Often women are compelled to marry against their choice. Indian women grapple with the right to choice in marriage and forceful arranged marriages that dominate consensual marriages in the Indian society. NCW received 337 complaints about women wanting the right to choose their own spouses.
In the famous conflict between Maneka Gandhi and Union of India, she challenged her impounded passport in the apex court. Maneka was issued a passport on 1976, and within a week, the same was impounded because of the public interest. A writ petition was filed with the Supreme Court.
The Supreme Court of India gave a new light to Article 21 (III) by demonstrating that the right to live is not merely a physical right but encompasses the right to live with dignity as well.
As per the Article 21 of Indian Constitution:
No person shall be deprived of his life or personal liberty except according to a procedure established by law.
Prepared by Naina Mishra of Newsgram. Twitter @Nainamishr94
Women and girls in Africa are still being pushed into forced or early marriages, while those in unhappy unions face discrimination when seeking divorce, campaigners said on Tuesday, urging governments to enforce fairer family laws.

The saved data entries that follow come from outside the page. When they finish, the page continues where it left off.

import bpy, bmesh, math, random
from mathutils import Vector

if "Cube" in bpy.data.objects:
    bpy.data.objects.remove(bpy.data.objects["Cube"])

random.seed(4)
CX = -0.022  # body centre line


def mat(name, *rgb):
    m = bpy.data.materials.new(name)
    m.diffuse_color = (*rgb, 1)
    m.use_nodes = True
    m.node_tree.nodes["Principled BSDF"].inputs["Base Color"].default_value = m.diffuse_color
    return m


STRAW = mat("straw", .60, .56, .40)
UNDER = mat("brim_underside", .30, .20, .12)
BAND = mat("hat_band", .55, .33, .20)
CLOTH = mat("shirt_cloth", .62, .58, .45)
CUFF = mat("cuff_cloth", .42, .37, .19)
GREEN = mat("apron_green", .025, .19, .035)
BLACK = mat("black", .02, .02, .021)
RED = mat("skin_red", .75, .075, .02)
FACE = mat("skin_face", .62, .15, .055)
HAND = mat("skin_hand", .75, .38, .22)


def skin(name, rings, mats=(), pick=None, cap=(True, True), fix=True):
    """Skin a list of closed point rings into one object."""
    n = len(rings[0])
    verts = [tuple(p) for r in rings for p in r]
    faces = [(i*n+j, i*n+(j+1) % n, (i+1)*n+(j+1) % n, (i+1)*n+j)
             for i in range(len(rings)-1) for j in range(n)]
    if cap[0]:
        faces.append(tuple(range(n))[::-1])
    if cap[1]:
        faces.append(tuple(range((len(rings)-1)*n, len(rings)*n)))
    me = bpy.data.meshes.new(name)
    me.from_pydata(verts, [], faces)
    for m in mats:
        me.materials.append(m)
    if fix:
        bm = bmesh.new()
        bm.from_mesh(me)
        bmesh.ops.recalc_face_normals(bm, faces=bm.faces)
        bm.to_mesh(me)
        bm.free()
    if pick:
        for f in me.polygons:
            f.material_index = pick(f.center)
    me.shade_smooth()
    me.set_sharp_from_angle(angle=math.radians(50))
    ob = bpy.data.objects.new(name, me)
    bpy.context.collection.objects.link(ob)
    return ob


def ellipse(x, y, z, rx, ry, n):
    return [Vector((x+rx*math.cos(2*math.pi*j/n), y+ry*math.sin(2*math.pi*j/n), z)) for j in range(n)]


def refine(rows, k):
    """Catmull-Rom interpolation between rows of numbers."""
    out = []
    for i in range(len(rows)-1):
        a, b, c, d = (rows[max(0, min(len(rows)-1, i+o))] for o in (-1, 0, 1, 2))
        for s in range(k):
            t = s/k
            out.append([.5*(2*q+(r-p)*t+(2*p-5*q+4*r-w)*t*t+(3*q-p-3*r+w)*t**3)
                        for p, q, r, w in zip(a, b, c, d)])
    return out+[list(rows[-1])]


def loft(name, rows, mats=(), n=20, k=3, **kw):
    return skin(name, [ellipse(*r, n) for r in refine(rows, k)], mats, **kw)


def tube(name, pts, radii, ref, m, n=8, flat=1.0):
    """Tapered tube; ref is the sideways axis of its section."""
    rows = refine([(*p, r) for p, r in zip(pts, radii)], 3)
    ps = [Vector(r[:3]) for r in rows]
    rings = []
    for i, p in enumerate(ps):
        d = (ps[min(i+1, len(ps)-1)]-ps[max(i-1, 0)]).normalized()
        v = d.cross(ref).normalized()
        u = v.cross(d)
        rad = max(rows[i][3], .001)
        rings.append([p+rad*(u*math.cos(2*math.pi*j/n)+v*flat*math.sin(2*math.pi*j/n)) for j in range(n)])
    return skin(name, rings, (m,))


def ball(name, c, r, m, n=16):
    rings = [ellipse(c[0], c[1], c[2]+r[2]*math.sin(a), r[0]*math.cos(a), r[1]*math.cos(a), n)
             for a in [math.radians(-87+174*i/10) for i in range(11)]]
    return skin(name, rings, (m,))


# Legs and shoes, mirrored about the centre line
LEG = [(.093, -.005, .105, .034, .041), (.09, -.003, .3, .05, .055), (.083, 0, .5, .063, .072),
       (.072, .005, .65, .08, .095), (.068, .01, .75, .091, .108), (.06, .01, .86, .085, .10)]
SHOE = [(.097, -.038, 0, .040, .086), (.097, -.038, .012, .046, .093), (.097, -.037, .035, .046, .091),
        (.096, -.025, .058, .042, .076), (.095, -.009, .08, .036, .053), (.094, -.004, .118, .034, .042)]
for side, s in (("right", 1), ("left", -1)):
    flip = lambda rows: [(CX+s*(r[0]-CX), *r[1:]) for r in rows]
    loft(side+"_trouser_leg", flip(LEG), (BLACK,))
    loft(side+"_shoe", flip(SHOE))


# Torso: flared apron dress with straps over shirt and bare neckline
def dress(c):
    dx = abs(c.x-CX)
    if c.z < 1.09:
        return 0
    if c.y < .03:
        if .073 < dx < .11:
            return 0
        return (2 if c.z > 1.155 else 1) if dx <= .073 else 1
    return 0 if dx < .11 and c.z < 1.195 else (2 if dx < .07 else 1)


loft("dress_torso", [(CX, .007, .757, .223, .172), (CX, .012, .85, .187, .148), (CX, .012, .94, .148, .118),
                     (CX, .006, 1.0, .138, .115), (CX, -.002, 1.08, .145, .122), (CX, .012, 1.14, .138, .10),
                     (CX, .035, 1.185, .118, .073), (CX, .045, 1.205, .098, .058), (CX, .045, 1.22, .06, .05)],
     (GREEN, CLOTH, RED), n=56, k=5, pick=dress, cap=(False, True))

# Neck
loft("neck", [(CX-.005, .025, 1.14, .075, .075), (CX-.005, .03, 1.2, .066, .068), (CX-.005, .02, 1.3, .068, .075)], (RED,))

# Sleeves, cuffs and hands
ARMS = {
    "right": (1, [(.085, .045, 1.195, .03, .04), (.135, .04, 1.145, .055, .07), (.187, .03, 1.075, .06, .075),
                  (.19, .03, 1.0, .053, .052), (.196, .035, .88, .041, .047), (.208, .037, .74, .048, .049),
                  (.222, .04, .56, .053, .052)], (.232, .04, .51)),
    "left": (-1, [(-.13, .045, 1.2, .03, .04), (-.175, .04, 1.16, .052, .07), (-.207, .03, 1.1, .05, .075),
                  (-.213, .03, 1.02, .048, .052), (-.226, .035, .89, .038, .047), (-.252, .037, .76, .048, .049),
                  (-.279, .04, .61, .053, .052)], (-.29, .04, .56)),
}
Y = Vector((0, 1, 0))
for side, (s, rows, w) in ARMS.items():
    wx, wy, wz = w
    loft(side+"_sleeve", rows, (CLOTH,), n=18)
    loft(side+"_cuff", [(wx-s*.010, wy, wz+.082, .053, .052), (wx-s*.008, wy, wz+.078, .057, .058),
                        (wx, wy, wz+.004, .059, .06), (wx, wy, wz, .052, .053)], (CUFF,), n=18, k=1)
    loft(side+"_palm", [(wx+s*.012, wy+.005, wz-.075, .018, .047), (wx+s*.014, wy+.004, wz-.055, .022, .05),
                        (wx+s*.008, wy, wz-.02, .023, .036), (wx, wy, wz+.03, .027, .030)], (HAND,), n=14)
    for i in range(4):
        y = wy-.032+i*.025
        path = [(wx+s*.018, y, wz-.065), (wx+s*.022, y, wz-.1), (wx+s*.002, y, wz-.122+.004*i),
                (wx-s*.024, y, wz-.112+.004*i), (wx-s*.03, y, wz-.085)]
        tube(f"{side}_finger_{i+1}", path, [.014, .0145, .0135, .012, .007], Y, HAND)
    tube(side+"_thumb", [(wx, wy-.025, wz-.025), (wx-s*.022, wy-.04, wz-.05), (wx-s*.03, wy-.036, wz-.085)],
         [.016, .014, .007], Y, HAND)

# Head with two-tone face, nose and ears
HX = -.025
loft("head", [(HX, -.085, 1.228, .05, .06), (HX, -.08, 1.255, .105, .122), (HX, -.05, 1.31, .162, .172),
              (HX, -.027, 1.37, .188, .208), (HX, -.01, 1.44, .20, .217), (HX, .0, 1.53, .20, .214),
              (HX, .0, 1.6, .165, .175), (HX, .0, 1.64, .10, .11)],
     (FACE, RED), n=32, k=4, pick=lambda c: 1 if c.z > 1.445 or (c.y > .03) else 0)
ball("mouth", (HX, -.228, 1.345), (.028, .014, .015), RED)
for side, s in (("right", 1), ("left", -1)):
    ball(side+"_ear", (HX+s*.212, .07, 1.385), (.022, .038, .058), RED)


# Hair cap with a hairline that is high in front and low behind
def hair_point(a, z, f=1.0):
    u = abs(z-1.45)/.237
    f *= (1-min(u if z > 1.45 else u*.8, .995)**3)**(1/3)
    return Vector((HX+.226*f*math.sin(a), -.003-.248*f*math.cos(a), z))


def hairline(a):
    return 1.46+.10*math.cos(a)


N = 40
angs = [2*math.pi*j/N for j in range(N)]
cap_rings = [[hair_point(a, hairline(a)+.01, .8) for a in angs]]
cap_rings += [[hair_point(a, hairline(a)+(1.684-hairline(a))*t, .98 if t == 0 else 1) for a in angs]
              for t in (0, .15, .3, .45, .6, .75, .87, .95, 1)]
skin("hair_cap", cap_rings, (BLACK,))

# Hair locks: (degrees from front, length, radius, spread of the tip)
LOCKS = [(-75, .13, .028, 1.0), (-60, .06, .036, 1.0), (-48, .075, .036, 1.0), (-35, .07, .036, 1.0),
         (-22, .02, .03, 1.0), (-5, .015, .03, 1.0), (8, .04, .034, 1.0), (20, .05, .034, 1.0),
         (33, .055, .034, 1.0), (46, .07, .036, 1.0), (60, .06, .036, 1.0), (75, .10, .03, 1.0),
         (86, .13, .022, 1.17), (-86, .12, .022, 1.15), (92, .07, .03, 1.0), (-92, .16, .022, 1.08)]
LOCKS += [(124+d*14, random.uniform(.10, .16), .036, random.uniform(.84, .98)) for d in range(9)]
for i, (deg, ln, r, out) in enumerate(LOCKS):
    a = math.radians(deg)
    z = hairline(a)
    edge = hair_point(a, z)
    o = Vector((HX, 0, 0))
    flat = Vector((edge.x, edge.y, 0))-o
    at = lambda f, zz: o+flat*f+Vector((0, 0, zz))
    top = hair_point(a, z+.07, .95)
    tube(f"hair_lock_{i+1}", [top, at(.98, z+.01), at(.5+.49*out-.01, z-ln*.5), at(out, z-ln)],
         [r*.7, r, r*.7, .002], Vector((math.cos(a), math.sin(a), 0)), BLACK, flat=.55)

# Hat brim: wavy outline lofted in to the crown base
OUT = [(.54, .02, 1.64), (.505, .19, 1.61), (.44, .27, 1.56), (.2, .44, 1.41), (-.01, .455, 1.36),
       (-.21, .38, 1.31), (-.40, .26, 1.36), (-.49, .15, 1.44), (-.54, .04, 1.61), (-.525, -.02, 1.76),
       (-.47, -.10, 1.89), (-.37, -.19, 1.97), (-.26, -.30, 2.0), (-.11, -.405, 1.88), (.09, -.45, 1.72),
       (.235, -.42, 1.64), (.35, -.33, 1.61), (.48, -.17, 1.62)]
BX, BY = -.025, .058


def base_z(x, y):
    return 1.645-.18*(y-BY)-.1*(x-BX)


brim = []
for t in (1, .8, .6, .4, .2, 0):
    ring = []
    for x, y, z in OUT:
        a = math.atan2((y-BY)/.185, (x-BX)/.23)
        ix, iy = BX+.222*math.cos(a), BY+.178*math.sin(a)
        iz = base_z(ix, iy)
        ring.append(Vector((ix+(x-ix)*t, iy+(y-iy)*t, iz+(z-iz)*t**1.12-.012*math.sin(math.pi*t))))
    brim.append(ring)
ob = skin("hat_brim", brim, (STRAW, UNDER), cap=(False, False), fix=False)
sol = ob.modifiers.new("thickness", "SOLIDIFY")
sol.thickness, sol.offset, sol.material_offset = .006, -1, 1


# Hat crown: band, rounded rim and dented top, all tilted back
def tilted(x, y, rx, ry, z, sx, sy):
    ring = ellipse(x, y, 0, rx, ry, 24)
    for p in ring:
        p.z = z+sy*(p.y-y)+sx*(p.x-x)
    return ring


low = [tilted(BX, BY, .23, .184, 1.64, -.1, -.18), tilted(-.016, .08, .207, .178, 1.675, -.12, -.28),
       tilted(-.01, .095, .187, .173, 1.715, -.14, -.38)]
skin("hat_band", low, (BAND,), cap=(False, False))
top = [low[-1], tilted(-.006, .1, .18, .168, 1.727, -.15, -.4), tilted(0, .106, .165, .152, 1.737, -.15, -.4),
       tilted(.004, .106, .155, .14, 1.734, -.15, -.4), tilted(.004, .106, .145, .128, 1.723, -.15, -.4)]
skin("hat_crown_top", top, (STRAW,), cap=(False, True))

The Solidarity for African Women’s Rights (SOAWR) — a coalition of 50 groups — said while most nations had committed to a pan-African pact on women’s rights, states had failed to enforce laws relating to marriage, divorce, child maintenance and inheritance.

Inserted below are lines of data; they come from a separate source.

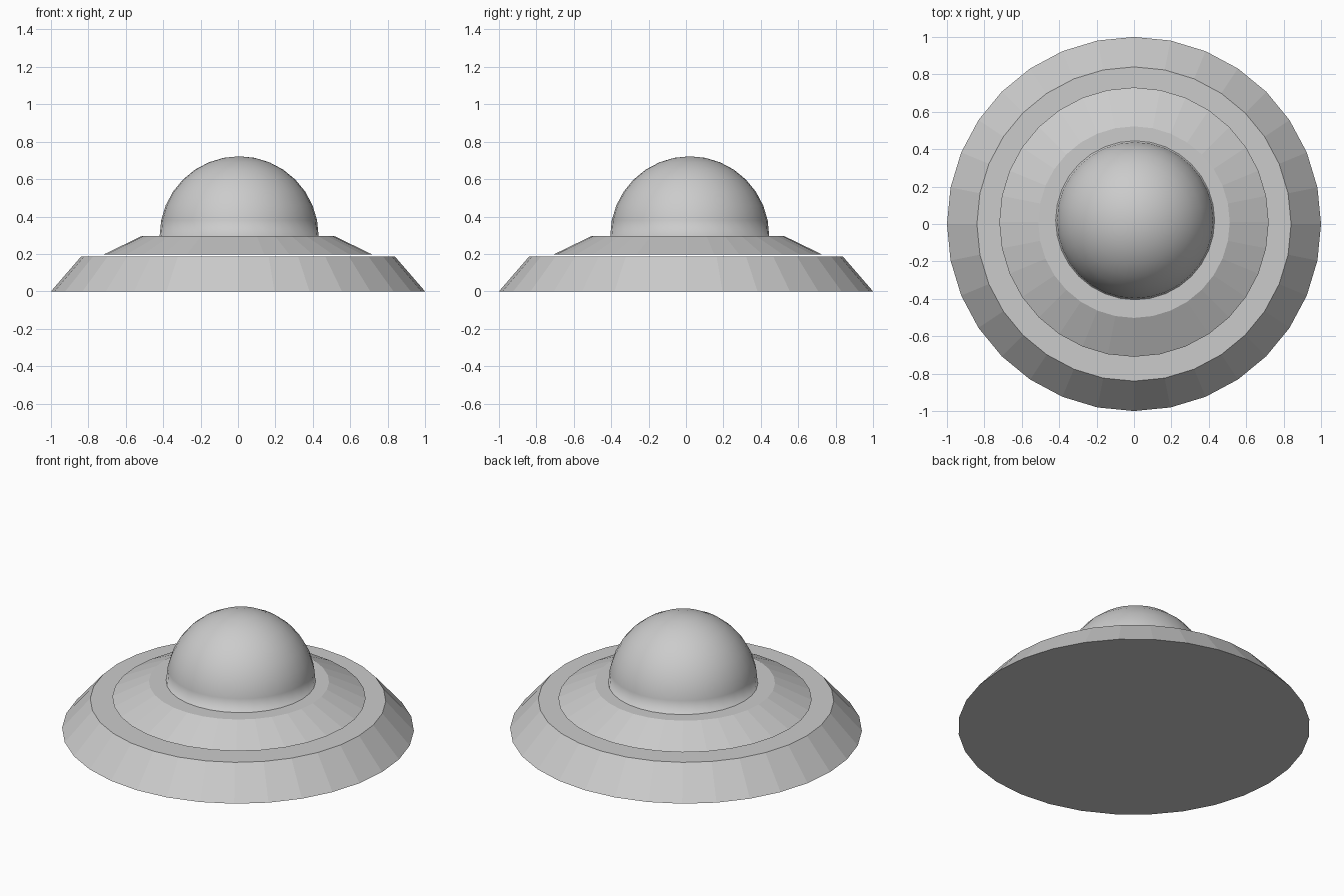
import bpy, bmesh
from mathutils import Matrix

if "Cube" in bpy.data.objects:
    bpy.data.objects.remove(bpy.data.objects["Cube"])


def link(name, bm):
    mesh = bpy.data.meshes.new(name)
    bm.to_mesh(mesh)
    bm.free()
    obj = bpy.data.objects.new(name, mesh)
    bpy.context.collection.objects.link(obj)
    return obj


def frustum(name, r_bottom, r_top, z0, z1, x=0.0, y=0.0):
    bm = bmesh.new()
    bmesh.ops.create_cone(bm, cap_ends=True, segments=32,
                          radius1=r_bottom, radius2=r_top, depth=z1 - z0,
                          matrix=Matrix.Translation((x, y, (z0 + z1) / 2)))
    return link(name, bm)


# Wide base and the shallow tier hovering just above it
frustum("base_disc", 1.0, 0.84, 0.0, 0.185)
frustum("upper_tier", 0.72, 0.512, 0.196, 0.297, 0.0, 0.01)

# Smooth dome: upper half of a sphere with a closed underside
bm = bmesh.new()
bmesh.ops.create_uvsphere(bm, u_segments=32, v_segments=16, radius=0.425)
cut = bmesh.ops.bisect_plane(bm, geom=bm.verts[:] + bm.edges[:] + bm.faces[:],
                             plane_co=(0, 0, 0), plane_no=(0, 0, 1), clear_inner=True)
bmesh.ops.holes_fill(bm, edges=[e for e in bm.edges if e.is_boundary], sides=0)
for f in bm.faces:
    f.smooth = len(f.verts) <= 4
for e in bm.edges:
    e.smooth = all(f.smooth for f in e.link_faces)
dome = link("dome", bm)
dome.location = (0.006, 0.02, 0.297)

The pact, known as the Maputo Protocol, came into force in 2005 and guarantees extensive rights in areas from protection against violence to economic empowerment.
Anisah Ari from the Nigeria-based Women Rights Advancement and Protection Alternative, a SOAWR member, said while African nations had taken steps in other areas such as tackling sexual violence, family laws were largely being ignored.

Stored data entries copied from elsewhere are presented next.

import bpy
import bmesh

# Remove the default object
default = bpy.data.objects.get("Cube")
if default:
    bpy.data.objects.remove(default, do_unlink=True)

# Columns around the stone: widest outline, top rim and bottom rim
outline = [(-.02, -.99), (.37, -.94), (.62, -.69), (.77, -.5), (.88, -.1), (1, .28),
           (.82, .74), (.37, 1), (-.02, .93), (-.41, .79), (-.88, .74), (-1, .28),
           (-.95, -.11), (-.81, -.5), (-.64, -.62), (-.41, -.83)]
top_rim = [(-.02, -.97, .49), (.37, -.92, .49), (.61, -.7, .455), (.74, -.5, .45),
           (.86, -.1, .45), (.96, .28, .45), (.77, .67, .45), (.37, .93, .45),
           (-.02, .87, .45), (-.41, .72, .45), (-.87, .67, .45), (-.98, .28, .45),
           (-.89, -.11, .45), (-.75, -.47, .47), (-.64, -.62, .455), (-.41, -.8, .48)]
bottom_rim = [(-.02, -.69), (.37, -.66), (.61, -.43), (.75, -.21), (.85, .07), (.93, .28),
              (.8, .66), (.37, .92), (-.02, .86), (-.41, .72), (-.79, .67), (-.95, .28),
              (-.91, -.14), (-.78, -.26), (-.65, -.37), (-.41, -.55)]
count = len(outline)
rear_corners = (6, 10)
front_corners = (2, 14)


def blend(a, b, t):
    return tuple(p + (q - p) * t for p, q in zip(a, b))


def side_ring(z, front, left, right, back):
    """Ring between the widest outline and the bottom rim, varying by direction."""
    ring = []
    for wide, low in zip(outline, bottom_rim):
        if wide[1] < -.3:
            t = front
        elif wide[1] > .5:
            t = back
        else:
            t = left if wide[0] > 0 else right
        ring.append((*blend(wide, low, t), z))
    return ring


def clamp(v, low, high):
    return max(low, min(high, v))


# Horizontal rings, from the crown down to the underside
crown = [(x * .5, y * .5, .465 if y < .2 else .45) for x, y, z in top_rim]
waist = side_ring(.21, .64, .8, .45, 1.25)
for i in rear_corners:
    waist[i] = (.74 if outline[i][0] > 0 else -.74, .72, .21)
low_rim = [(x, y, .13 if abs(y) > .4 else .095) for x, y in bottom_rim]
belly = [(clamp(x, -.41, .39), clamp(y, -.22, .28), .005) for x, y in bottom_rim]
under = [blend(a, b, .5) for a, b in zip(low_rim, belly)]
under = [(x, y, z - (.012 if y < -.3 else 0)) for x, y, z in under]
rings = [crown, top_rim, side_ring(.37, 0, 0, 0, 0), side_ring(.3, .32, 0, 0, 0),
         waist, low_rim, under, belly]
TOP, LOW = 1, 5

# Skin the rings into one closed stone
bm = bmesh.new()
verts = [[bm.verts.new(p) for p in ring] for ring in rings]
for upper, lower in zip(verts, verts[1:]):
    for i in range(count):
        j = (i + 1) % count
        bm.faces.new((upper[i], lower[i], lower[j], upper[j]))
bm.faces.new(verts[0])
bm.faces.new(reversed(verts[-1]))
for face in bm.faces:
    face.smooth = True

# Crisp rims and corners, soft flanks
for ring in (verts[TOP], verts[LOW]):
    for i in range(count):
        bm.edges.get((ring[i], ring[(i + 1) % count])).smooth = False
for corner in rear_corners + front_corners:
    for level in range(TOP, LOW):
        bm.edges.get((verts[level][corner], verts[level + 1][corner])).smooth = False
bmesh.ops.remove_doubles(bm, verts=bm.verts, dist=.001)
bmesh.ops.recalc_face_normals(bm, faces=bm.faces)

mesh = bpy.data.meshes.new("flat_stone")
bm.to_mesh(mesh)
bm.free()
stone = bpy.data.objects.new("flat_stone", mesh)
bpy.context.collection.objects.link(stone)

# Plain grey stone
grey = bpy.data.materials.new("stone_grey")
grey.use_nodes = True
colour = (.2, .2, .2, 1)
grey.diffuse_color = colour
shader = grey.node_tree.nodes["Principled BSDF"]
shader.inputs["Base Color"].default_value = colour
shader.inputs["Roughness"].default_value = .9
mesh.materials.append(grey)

“While the Maputo Protocol affirms women’s rights to exercise self-determination and bodily autonomy — free from discrimination, coercion and violence — many African girls and women continue to bear the brunt of discriminatory family laws,” Ari told a news conference.
“For instance, despite the fact that women have a right to inherit their husbands’ properties after death, this is not always assured — leading to protracted legal battles.”
The SOAWR members, which come from 25 African countries, said many nations had enacted progressive family laws in line with the Maputo Protocol, but the laws were not being enforced.
Women’s contribution and access to familial property was rarely recognized during marital disputes, and women often faced an uphill struggle when seeking child maintenance, they added.
The legally binding pact, lauded as the most progressive human rights instrument for women and girls in Africa, has been signed and ratified by 42 of the African Union’s 55 member states. Three countries — Botswana, Morocco and Egypt — have neither signed nor ratified it.
The SOAWR members — which come from countries such as Tunisia, Uganda, South Africa, Nigeria and Kenya — said addressing the protection and rights of women and girls in the family was the integral to the advancement of women.
“Family laws are key as the family unit is where the socialization of gender roles begins. It is where girls first learn their rights and roles in society,” said Violet Muthiga from Sauti Ya Wanawake, a Kenya-based women’s rights group.
“So if we can intervene at the family level to ensure they are protected and treated fairly, we can change perceptions and curb practices like child marriage and female genital mutilation — all of which happen with the family unit.” (VOA)